Let’s face it. There’s a lot to stress over these days: the job, the kids, the state of the nation...the list goes on. But according to a recent survey conducted by CreditWise from Capital One, the No. 1 cause of tension in our daily lives is finances.
According to the survey, which focused on credit behaviors and attitudes, 73 percent of respondents consider finances a source of stress in their lives, even more so than politics (59 percent), work (49 percent) and family (46 percent).
That said, people are looking on the bright side: 42 percent of those surveyed expressed optimism, expecting to be better off financially a year from now, while only 10 percent expect to be worse off.
Financial stress varies according to demographics, with younger consumers experiencing a bit more tension when it comes to money:Current Financial Climate for Younger Consumers
Finances are the biggest point of stress, particularly for younger consumers, with 82 percent of Generation Z and 81 percent of millennial consumers surveyed saying finances are a source of stress in their lives.

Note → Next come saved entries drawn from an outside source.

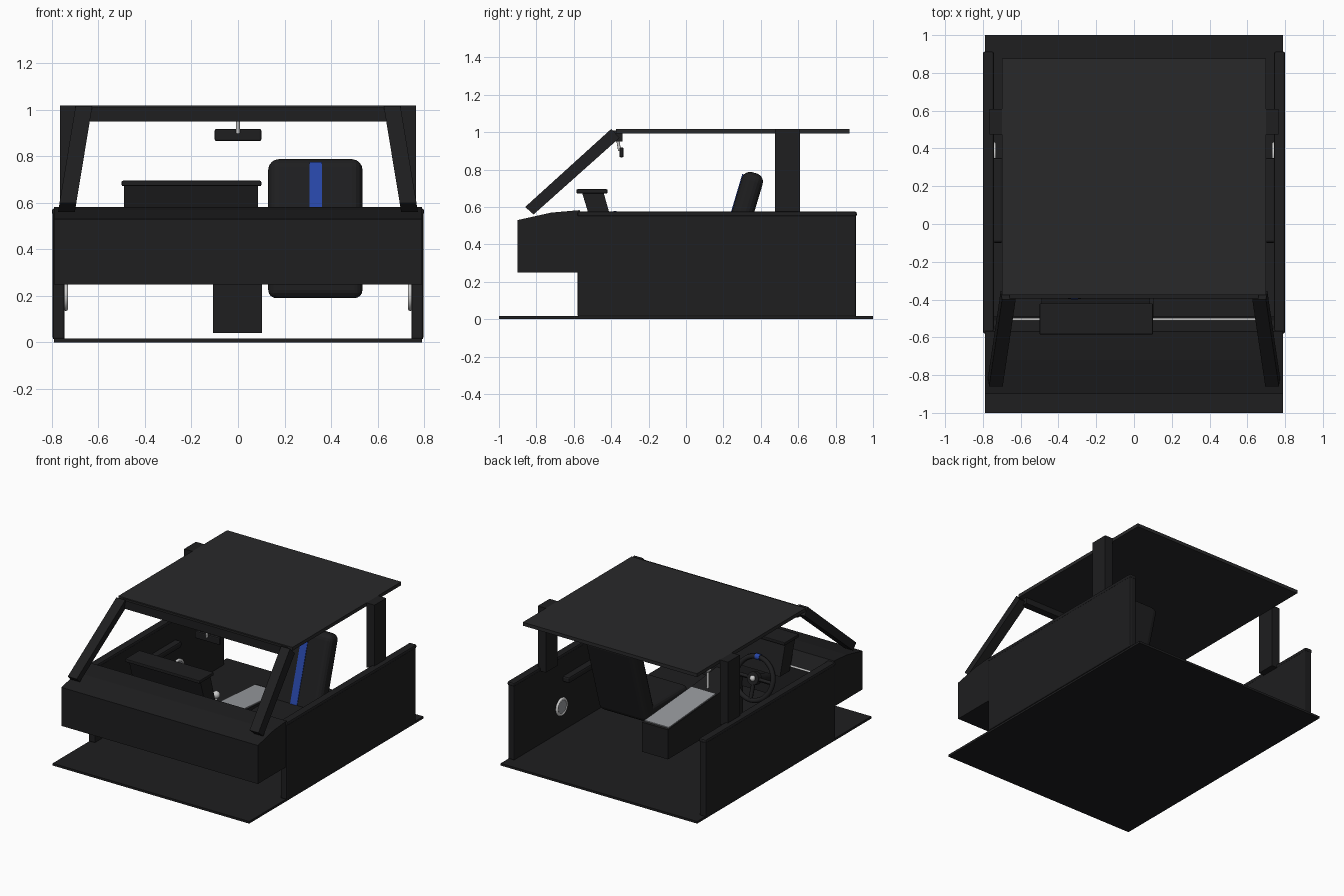
import bpy, bmesh, math
from mathutils import Vector, Matrix

if "Cube" in bpy.data.objects:
    bpy.data.objects.remove(bpy.data.objects["Cube"])


def mat(name, r, g, b):
    m = bpy.data.materials.new(name)
    m.diffuse_color = (r, g, b, 1)
    m.use_nodes = True
    m.node_tree.nodes["Principled BSDF"].inputs["Base Color"].default_value = m.diffuse_color
    return m


BLACK = mat("black_trim", 0.013, 0.013, 0.014)
ROOF = mat("roof_lining", 0.022, 0.022, 0.023)
BLUE = mat("blue_accent", 0.02, 0.06, 0.38)
METAL = mat("metal", 0.55, 0.56, 0.58)
SILVER = mat("silver_panel", 0.32, 0.33, 0.35)


def finish(ob, name, m, bevel=0, seg=2):
    ob.name = name
    ob.data.materials.append(m)
    if bevel:
        b = ob.modifiers.new("bevel", 'BEVEL')
        b.width, b.segments = bevel, seg
    return ob


def box(name, x, y, z, m=BLACK, bevel=0, seg=2, tilt=0):
    """Box from (min, max) ranges, tilted about its own x axis."""
    bpy.ops.mesh.primitive_cube_add(size=1, location=[sum(r) / 2 for r in (x, y, z)],
                                    rotation=(tilt, 0, 0))
    ob = bpy.context.object
    ob.scale = [r[1] - r[0] for r in (x, y, z)]
    bpy.ops.object.transform_apply(location=False, rotation=False, scale=True)
    return finish(ob, name, m, bevel, seg)


def extrude_x(name, profile, x0, x1, m=BLACK, bevel=0):
    """Side profile of (y, z) points extruded along x."""
    bm = bmesh.new()
    f = bm.faces.new([bm.verts.new((x0, y, z)) for y, z in profile])
    ext = bmesh.ops.extrude_face_region(bm, geom=[f])
    bmesh.ops.translate(bm, vec=(x1 - x0, 0, 0),
                        verts=[v for v in ext["geom"] if isinstance(v, bmesh.types.BMVert)])
    bmesh.ops.recalc_face_normals(bm, faces=bm.faces)
    me = bpy.data.meshes.new(name)
    bm.to_mesh(me)
    bm.free()
    ob = bpy.data.objects.new(name, me)
    bpy.context.collection.objects.link(ob)
    return finish(ob, name, m, bevel)


def rod(name, a, b, r, m=METAL, sides=24):
    a, b = Vector(a), Vector(b)
    bpy.ops.mesh.primitive_cylinder_add(vertices=sides, radius=r, depth=(b - a).length,
                                        location=(a + b) / 2)
    ob = bpy.context.object
    ob.rotation_euler = (b - a).to_track_quat('Z', 'Y').to_euler()
    bpy.ops.object.shade_smooth_by_angle()
    return finish(ob, name, m)


def ball(name, loc, r, m=METAL):
    bpy.ops.mesh.primitive_uv_sphere_add(segments=24, ring_count=12, radius=r, location=loc)
    bpy.ops.object.shade_smooth()
    return finish(bpy.context.object, name, m)


# Floor, roof and windscreen header
box("floor", (-.79, .79), (-1, 1), (0, .016))
box("roof", (-.70, .70), (-.375, .875), (.993, 1.018), ROOF)
box("windscreen_header", (-.66, .66), (-.395, -.34), (.95, 1.01))

# Dashboard with sloping top and rear face
extrude_x("dashboard", [(-.9, .25), (-.9, .53), (-.72, .57), (-.57, .583),
                        (-.51, .49), (-.49, .25)], -.79, .79)
rod("dashboard_strip", (-.65, -.505, .49), (.65, -.505, .49), .007)

# Instrument binnacle
extrude_x("instrument_cluster", [(-.555, .675), (-.44, .675), (-.38, .46), (-.49, .46)], -.49, .085)
box("instrument_hood", (-.5, .1), (-.585, -.42), (.672, .695), bevel=.005)

# Doors, armrests, speakers and pillars on both sides
for side, s in (("left", -1), ("right", 1)):
    def span(a, b):
        return sorted((s * a, s * b))
    box(side + "_door", span(.745, .797), (-.58, .91), (.012, .56), bevel=.01)
    box(side + "_door_rail", span(.742, .80), (-.58, .913), (.548, .576), bevel=.01)
    box(side + "_armrest", span(.695, .75), (-.1, .35), (.37, .415), bevel=.012)
    rod(side + "_speaker", (s * .735, .37, .2), (s * .75, .37, .2), .052, SILVER)
    bpy.ops.mesh.primitive_torus_add(major_radius=.055, minor_radius=.01, major_segments=32,
                                     minor_segments=8, location=(s * .74, .37, .2),
                                     rotation=(0, math.pi / 2, 0))
    bpy.ops.object.shade_smooth()
    finish(bpy.context.object, side + "_speaker_ring", METAL)
    box(side + "_rear_pillar", span(.70, .765), (.475, .61), (.55, 1.018))
    pillar = extrude_x(side + "_windscreen_pillar",
                       [(-.86, .60), (-.40, 1.017), (-.355, .97), (-.815, .56)],
                       s * .65 - .036, s * .65 + .036)
    for v in pillar.data.vertices:
        v.co.x += s * (1 - v.co.z) * .165 + s * .015

# Passenger seat with blue stripe
TILT = -math.radians(16.6)
box("seat_back", (.13, .535), (.222, .338), (.185, .795), bevel=.045, seg=4, tilt=TILT)
box("seat_stripe", (.307, .362), (.216, .228), (.27, .785), BLUE, tilt=TILT).location.y += .011
box("seat_cushion", (.13, .535), (-.22, .24), (.19, .3), bevel=.035, seg=4)

# Centre console, silver panel and gear lever
extrude_x("centre_console", [(-.5, .04), (.36, .04), (.36, .255), (-.2, .295), (-.5, .33)], -.107, .103)
extrude_x("console_panel", [(.34, .255), (.34, .263), (-.2, .303), (-.2, .29)], -.1, .096, SILVER)
rod("gear_lever", (0, -.25, .29), (0, -.25, .43), .01)
ball("gear_knob", (0, -.25, .44), .026)

# Rear view mirror
box("mirror", (-.1, .1), (-.356, -.334), (.865, .918), bevel=.007)
rod("mirror_stem", (0, -.355, .9), (0, -.365, .96), .008)

# Steering wheel, built flat then tilted towards the driver
C = Vector((-.315, -.335, .42))
R = Matrix.Rotation(-math.radians(72), 3, 'X')


def on_wheel(a, r, h=0):
    return C + R @ Vector((math.cos(a) * r, -math.sin(a) * r, h))


bpy.ops.mesh.primitive_torus_add(major_radius=.147, minor_radius=.017, major_segments=48,
                                 minor_segments=12, location=C, rotation=R.to_euler())
bpy.ops.object.shade_smooth()
finish(bpy.context.object, "steering_wheel_rim", BLACK)
for i, deg in enumerate((0, 180, 270)):
    rod("steering_spoke_%d" % i, C, on_wheel(math.radians(deg), .145), .014, BLACK, 12)
rod("steering_hub", on_wheel(0, 0, -.02), on_wheel(0, 0, .02), .045, BLACK)
ball("steering_hub_cap", on_wheel(0, 0, .02), .02)
rod("steering_column", C, on_wheel(0, 0, -.2), .03, BLACK)
rod("steering_marker", on_wheel(math.radians(83), .147), on_wheel(math.radians(97), .147), .0205, BLUE)


for_fix = {o.name: o for o in bpy.data.objects}
# Keep wheel marker facing up: the rim top is the end of the wheel with the larger z
marker, rim_centre = for_fix["steering_marker"], C
if marker.location.z < rim_centre.z:
    for n in ("steering_marker", "steering_spoke_2"):
        for_fix[n].location = 2 * rim_centre - for_fix[n].location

Millennial women surveyed are significantly more stressed about finances (61 percent said they find finances very stressful) than millennial men (47 percent).

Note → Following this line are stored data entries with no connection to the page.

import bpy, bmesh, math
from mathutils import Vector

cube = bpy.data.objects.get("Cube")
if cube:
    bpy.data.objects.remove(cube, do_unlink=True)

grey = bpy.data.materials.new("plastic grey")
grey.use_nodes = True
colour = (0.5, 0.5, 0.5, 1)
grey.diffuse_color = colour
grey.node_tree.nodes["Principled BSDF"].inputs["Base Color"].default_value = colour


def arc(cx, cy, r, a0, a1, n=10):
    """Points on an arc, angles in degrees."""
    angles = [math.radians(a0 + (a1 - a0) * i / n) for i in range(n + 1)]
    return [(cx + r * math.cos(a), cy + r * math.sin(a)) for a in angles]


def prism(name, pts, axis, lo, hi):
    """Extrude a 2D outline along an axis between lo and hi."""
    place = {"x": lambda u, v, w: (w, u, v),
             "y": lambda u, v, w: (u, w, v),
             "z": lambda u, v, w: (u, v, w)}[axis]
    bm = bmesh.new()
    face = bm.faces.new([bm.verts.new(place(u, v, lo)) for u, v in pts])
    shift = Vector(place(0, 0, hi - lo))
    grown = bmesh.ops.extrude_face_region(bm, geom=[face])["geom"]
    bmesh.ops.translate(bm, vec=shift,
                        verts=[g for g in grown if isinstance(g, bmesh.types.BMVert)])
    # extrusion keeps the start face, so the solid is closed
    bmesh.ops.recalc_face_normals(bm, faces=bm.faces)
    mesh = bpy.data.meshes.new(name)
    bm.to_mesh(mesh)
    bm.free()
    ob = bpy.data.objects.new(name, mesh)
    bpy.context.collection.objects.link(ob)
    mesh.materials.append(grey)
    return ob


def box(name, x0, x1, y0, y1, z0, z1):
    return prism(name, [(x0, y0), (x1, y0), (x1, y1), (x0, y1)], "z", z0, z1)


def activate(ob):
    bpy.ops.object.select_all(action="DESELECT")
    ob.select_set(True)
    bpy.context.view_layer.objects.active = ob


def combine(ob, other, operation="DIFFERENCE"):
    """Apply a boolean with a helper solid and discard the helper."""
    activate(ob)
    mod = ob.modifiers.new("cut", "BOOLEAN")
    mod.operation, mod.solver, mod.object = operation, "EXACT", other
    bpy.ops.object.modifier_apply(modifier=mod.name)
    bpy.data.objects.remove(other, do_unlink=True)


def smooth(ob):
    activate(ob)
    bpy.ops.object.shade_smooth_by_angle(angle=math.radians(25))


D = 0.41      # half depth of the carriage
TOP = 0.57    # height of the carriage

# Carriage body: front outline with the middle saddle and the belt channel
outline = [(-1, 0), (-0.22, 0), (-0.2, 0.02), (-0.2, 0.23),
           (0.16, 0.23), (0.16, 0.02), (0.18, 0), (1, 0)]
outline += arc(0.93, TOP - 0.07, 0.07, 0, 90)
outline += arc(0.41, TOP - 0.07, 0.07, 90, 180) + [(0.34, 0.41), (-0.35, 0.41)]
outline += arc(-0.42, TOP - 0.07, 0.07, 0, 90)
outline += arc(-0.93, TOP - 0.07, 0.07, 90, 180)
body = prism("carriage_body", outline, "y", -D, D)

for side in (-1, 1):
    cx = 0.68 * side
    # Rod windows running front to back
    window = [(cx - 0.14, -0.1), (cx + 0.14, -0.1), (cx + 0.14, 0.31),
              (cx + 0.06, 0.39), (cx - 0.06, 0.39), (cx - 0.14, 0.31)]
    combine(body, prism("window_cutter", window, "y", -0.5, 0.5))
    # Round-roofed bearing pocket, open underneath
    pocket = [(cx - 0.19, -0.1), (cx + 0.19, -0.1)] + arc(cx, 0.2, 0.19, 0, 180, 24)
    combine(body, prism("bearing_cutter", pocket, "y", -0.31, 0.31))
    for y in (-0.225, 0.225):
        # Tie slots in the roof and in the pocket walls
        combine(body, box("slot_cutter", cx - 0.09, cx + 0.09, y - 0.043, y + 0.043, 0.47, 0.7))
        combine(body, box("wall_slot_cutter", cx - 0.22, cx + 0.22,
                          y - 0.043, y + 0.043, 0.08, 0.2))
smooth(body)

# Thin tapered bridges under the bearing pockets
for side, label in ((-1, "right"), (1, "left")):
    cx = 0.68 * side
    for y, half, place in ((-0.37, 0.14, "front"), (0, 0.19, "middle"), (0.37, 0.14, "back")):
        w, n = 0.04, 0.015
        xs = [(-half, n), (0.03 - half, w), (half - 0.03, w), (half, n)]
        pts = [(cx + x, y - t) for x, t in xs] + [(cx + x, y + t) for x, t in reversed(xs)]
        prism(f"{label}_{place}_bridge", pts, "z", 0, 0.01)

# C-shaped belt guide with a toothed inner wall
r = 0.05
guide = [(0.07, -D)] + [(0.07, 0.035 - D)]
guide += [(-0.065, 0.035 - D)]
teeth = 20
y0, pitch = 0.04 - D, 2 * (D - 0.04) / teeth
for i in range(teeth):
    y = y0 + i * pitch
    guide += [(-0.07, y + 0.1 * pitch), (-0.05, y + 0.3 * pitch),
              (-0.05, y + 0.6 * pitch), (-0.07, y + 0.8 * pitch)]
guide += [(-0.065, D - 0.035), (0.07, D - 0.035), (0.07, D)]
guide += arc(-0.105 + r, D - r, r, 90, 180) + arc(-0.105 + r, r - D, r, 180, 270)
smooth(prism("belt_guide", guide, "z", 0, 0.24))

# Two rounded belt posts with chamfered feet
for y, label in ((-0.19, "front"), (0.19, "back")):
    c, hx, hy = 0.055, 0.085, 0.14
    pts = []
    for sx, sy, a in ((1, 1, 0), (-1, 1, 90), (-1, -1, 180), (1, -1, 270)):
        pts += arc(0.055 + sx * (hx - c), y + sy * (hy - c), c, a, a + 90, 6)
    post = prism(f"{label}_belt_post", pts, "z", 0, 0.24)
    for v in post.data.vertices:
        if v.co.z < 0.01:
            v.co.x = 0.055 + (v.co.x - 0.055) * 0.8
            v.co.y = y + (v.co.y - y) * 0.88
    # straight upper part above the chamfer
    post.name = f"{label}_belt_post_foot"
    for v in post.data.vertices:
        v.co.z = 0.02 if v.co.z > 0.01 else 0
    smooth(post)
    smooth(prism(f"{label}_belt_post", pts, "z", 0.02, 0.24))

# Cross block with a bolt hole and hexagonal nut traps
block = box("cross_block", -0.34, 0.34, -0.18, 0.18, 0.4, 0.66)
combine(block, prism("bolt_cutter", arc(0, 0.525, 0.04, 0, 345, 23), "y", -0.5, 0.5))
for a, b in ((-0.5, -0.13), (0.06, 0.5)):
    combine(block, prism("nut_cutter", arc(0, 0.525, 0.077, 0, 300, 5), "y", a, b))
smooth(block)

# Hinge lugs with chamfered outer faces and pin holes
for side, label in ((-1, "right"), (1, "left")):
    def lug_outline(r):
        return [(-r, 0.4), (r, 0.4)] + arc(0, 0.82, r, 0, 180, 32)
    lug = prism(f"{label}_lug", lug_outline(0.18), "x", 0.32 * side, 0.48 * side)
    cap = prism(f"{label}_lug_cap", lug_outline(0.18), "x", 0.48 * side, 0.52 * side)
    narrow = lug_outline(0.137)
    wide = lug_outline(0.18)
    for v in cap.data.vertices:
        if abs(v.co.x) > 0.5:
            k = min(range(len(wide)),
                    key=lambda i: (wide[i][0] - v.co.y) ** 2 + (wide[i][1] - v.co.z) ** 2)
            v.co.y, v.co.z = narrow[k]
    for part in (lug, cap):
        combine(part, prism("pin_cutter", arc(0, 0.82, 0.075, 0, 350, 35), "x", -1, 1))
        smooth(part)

Younger consumers surveyed are also the most optimistic, with more than half (53 percent) of millennials who responded saying they will be better off a year from now and only six percent expecting to be worse off.
Another source of financial stress involves the ramifications of a good credit score—how to maintain one and what to do about a not-so-good one:Credit Score Literacy
51 percent of U.S. consumers report that they regularly check their credit score, while a quarter (25 percent) report they check when a bank or credit monitoring service suggests they do.
Despite the frequency with which U.S. consumers check their score, 29 percent admit they are not confident they would know what to do if they saw something strange on their credit report.
When it comes to specific life events that could impact one's credit score, U.S. consumers report feeling the most concerned about their credit score when buying a house (62 percent), buying a car (60 percent), going through a wedding or divorce (34 percent) and holiday shopping (33 percent).
More than half (59 percent) of respondents want to learn more about tips to improve their credit score.
Digital tools are consumers' preferred way to manage their finances with around half (51 percent) of those surveyed primarily using digital/online tools.
The good news is that there are plenty of ways to get help when it comes to financial stress. Online budgeting tools, savings programs and tips for improving your credit score are a mere click away. Talk to your accountant or financial advisor to get pointed in the right direction.
Published with permission from RISMedia.